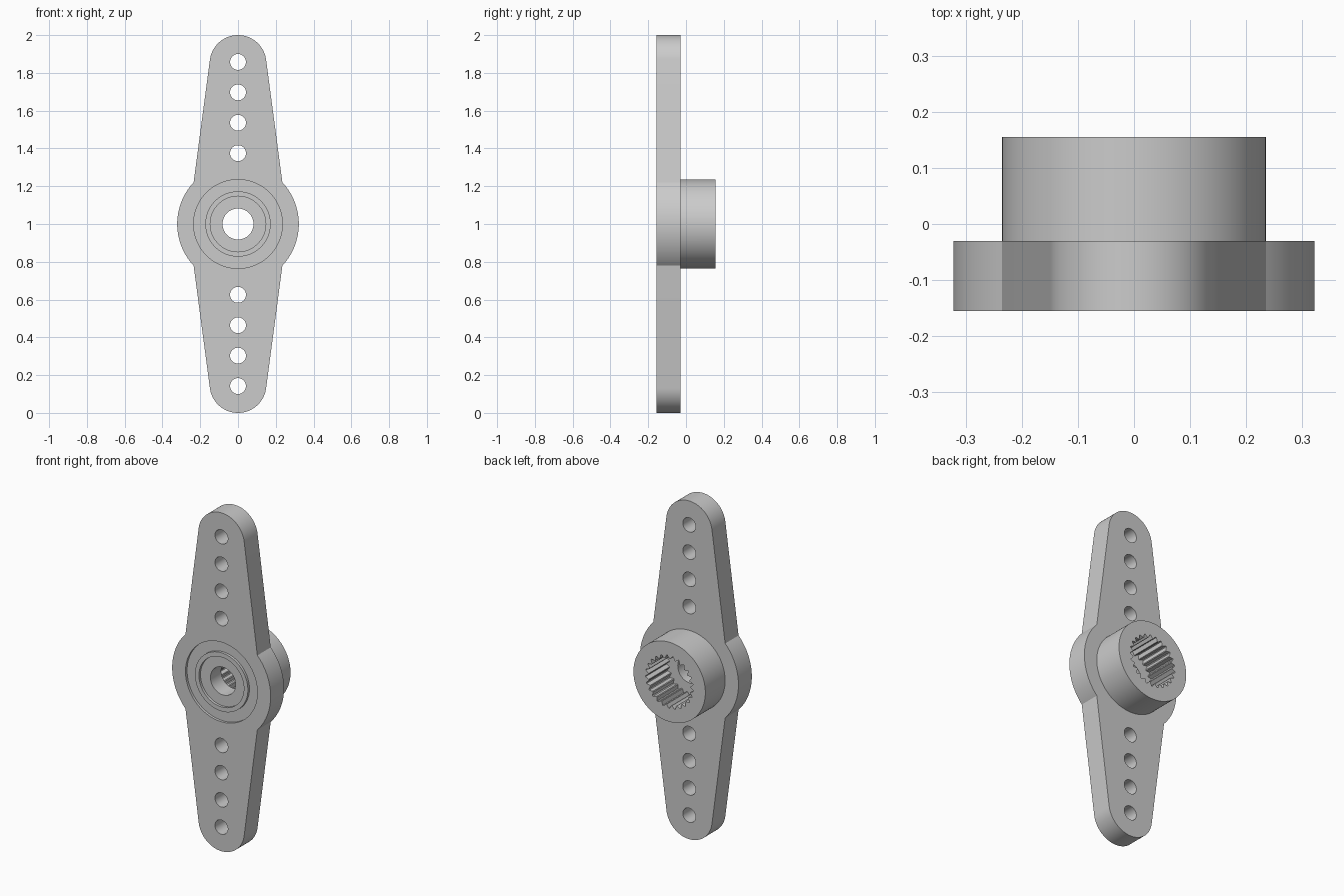
import bpy
import bmesh
from math import sin, cos, pi, atan2, acos

cube = bpy.data.objects.get("Cube")
if cube:
    bpy.data.objects.remove(cube, do_unlink=True)

# Main sizes
FRONT, PLATE_BACK, HUB_BACK = -0.155, -0.03, 0.155
MID = 1.0
DISC_R, HUB_R, TIP_R, SHOULDER = 0.322, 0.235, 0.15, 0.235
RECESS = FRONT + 0.015
SOCKET_FLOOR = -0.04
TEETH = 25

grey = bpy.data.materials.new("grey plastic")
grey.use_nodes = True
grey.diffuse_color = (0.6, 0.6, 0.6, 1)
grey.node_tree.nodes["Principled BSDF"].inputs["Base Color"].default_value = (0.6, 0.6, 0.6, 1)


def arc(radius, start, end, steps, z=0.0):
    angles = [start + (end - start) * i / steps for i in range(steps + 1)]
    return [(radius * cos(a), z + radius * sin(a)) for a in angles]


def circle(radius, z=MID, steps=96):
    return arc(radius, 0, 2 * pi, steps, z)[:-1]


def prism(name, outline, y0, y1):
    """Extrude an x-z outline from y0 to y1."""
    bm = bmesh.new()
    face = bm.faces.new([bm.verts.new((x, y0, z)) for x, z in outline])
    extruded = bmesh.ops.extrude_face_region(bm, geom=[face], use_keep_orig=True)
    moved = [g for g in extruded["geom"] if isinstance(g, bmesh.types.BMVert)]
    bmesh.ops.translate(bm, verts=moved, vec=(0, y1 - y0, 0))
    bmesh.ops.recalc_face_normals(bm, faces=bm.faces)
    mesh = bpy.data.meshes.new(name)
    bm.to_mesh(mesh)
    bm.free()
    mesh.materials.append(grey)
    obj = bpy.data.objects.new(name, mesh)
    bpy.context.collection.objects.link(obj)
    return obj


def combine(body, tool, operation):
    """Apply a boolean to the body and discard the tool."""
    mod = body.modifiers.new(operation.lower(), "BOOLEAN")
    mod.operation = operation
    mod.solver = "EXACT"
    mod.object = tool
    bpy.context.view_layer.objects.active = body
    bpy.ops.object.modifier_apply(modifier=mod.name)
    bpy.data.objects.remove(tool, do_unlink=True)


# Plate outline: disc side, then tapered arm with a round tip, turned for the other half
shoulder = acos(SHOULDER / DISC_R)
shoulder_z = DISC_R * sin(shoulder)
tip_z = 1.0 - TIP_R
taper = atan2(SHOULDER - TIP_R, tip_z - shoulder_z)
half = arc(DISC_R, -shoulder, shoulder, 40) + arc(TIP_R, taper, pi - taper, 48, tip_z)
outline = half + [(-x, -z) for x, z in half]
horn = prism("two_arm_horn", [(x, z + MID) for x, z in outline], FRONT, PLATE_BACK)

# Hub collar on the back
combine(horn, prism("hub", circle(HUB_R), -0.08, HUB_BACK), "UNION")

# Front recess with a raised ring inside it
combine(horn, prism("front_recess", circle(HUB_R), FRONT - 0.1, RECESS), "DIFFERENCE")
combine(horn, prism("raised_ring", circle(0.173), FRONT, -0.08), "UNION")
combine(horn, prism("ring_recess", circle(0.147), FRONT - 0.1, RECESS), "DIFFERENCE")

# Toothed socket in the hub
step = 2 * pi / TEETH
socket = []
for i in range(TEETH):
    for part, radius in ((0.0, 0.137), (0.15, 0.137), (0.5, 0.156), (0.65, 0.156)):
        a = (i + part) * step + pi / 2
        socket.append((radius * cos(a), MID + radius * sin(a)))
combine(horn, prism("toothed_socket", socket, SOCKET_FLOOR, HUB_BACK + 0.1), "DIFFERENCE")

# Screw hole, then the row of link holes in each arm
combine(horn, prism("screw_hole", circle(0.082), FRONT - 0.1, 0.05), "DIFFERENCE")
for side in (-1, 1):
    for i in range(4):
        z = MID + side * (0.375 + 0.161 * i)
        combine(horn, prism("link_hole", circle(0.042, z, 40), FRONT - 0.1, 0.1), "DIFFERENCE")

bpy.ops.object.select_all(action="DESELECT")
horn.select_set(True)
bpy.context.view_layer.objects.active = horn
bpy.ops.object.shade_smooth_by_angle(angle=pi / 9)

__Exercise details__:
Without the pictures, copy out each entry exactly as it stands.

__Expected answer__:
import bpy
import bmesh
from math import sin, cos, pi, atan2, acos

cube = bpy.data.objects.get("Cube")
if cube:
    bpy.data.objects.remove(cube, do_unlink=True)

# Main sizes
FRONT, PLATE_BACK, HUB_BACK = -0.155, -0.03, 0.155
MID = 1.0
DISC_R, HUB_R, TIP_R, SHOULDER = 0.322, 0.235, 0.15, 0.235
RECESS = FRONT + 0.015
SOCKET_FLOOR = -0.04
TEETH = 25

grey = bpy.data.materials.new("grey plastic")
grey.use_nodes = True
grey.diffuse_color = (0.6, 0.6, 0.6, 1)
grey.node_tree.nodes["Principled BSDF"].inputs["Base Color"].default_value = (0.6, 0.6, 0.6, 1)


def arc(radius, start, end, steps, z=0.0):
    angles = [start + (end - start) * i / steps for i in range(steps + 1)]
    return [(radius * cos(a), z + radius * sin(a)) for a in angles]


def circle(radius, z=MID, steps=96):
    return arc(radius, 0, 2 * pi, steps, z)[:-1]


def prism(name, outline, y0, y1):
    """Extrude an x-z outline from y0 to y1."""
    bm = bmesh.new()
    face = bm.faces.new([bm.verts.new((x, y0, z)) for x, z in outline])
    extruded = bmesh.ops.extrude_face_region(bm, geom=[face], use_keep_orig=True)
    moved = [g for g in extruded["geom"] if isinstance(g, bmesh.types.BMVert)]
    bmesh.ops.translate(bm, verts=moved, vec=(0, y1 - y0, 0))
    bmesh.ops.recalc_face_normals(bm, faces=bm.faces)
    mesh = bpy.data.meshes.new(name)
    bm.to_mesh(mesh)
    bm.free()
    mesh.materials.append(grey)
    obj = bpy.data.objects.new(name, mesh)
    bpy.context.collection.objects.link(obj)
    return obj


def combine(body, tool, operation):
    """Apply a boolean to the body and discard the tool."""
    mod = body.modifiers.new(operation.lower(), "BOOLEAN")
    mod.operation = operation
    mod.solver = "EXACT"
    mod.object = tool
    bpy.context.view_layer.objects.active = body
    bpy.ops.object.modifier_apply(modifier=mod.name)
    bpy.data.objects.remove(tool, do_unlink=True)


# Plate outline: disc side, then tapered arm with a round tip, turned for the other half
shoulder = acos(SHOULDER / DISC_R)
shoulder_z = DISC_R * sin(shoulder)
tip_z = 1.0 - TIP_R
taper = atan2(SHOULDER - TIP_R, tip_z - shoulder_z)
half = arc(DISC_R, -shoulder, shoulder, 40) + arc(TIP_R, taper, pi - taper, 48, tip_z)
outline = half + [(-x, -z) for x, z in half]
horn = prism("two_arm_horn", [(x, z + MID) for x, z in outline], FRONT, PLATE_BACK)

# Hub collar on the back
combine(horn, prism("hub", circle(HUB_R), -0.08, HUB_BACK), "UNION")

# Front recess with a raised ring inside it
combine(horn, prism("front_recess", circle(HUB_R), FRONT - 0.1, RECESS), "DIFFERENCE")
combine(horn, prism("raised_ring", circle(0.173), FRONT, -0.08), "UNION")
combine(horn, prism("ring_recess", circle(0.147), FRONT - 0.1, RECESS), "DIFFERENCE")

# Toothed socket in the hub
step = 2 * pi / TEETH
socket = []
for i in range(TEETH):
    for part, radius in ((0.0, 0.137), (0.15, 0.137), (0.5, 0.156), (0.65, 0.156)):
        a = (i + part) * step + pi / 2
        socket.append((radius * cos(a), MID + radius * sin(a)))
combine(horn, prism("toothed_socket", socket, SOCKET_FLOOR, HUB_BACK + 0.1), "DIFFERENCE")

# Screw hole, then the row of link holes in each arm
combine(horn, prism("screw_hole", circle(0.082), FRONT - 0.1, 0.05), "DIFFERENCE")
for side in (-1, 1):
    for i in range(4):
        z = MID + side * (0.375 + 0.161 * i)
        combine(horn, prism("link_hole", circle(0.042, z, 40), FRONT - 0.1, 0.1), "DIFFERENCE")

bpy.ops.object.select_all(action="DESELECT")
horn.select_set(True)
bpy.context.view_layer.objects.active = horn
bpy.ops.object.shade_smooth_by_angle(angle=pi / 9)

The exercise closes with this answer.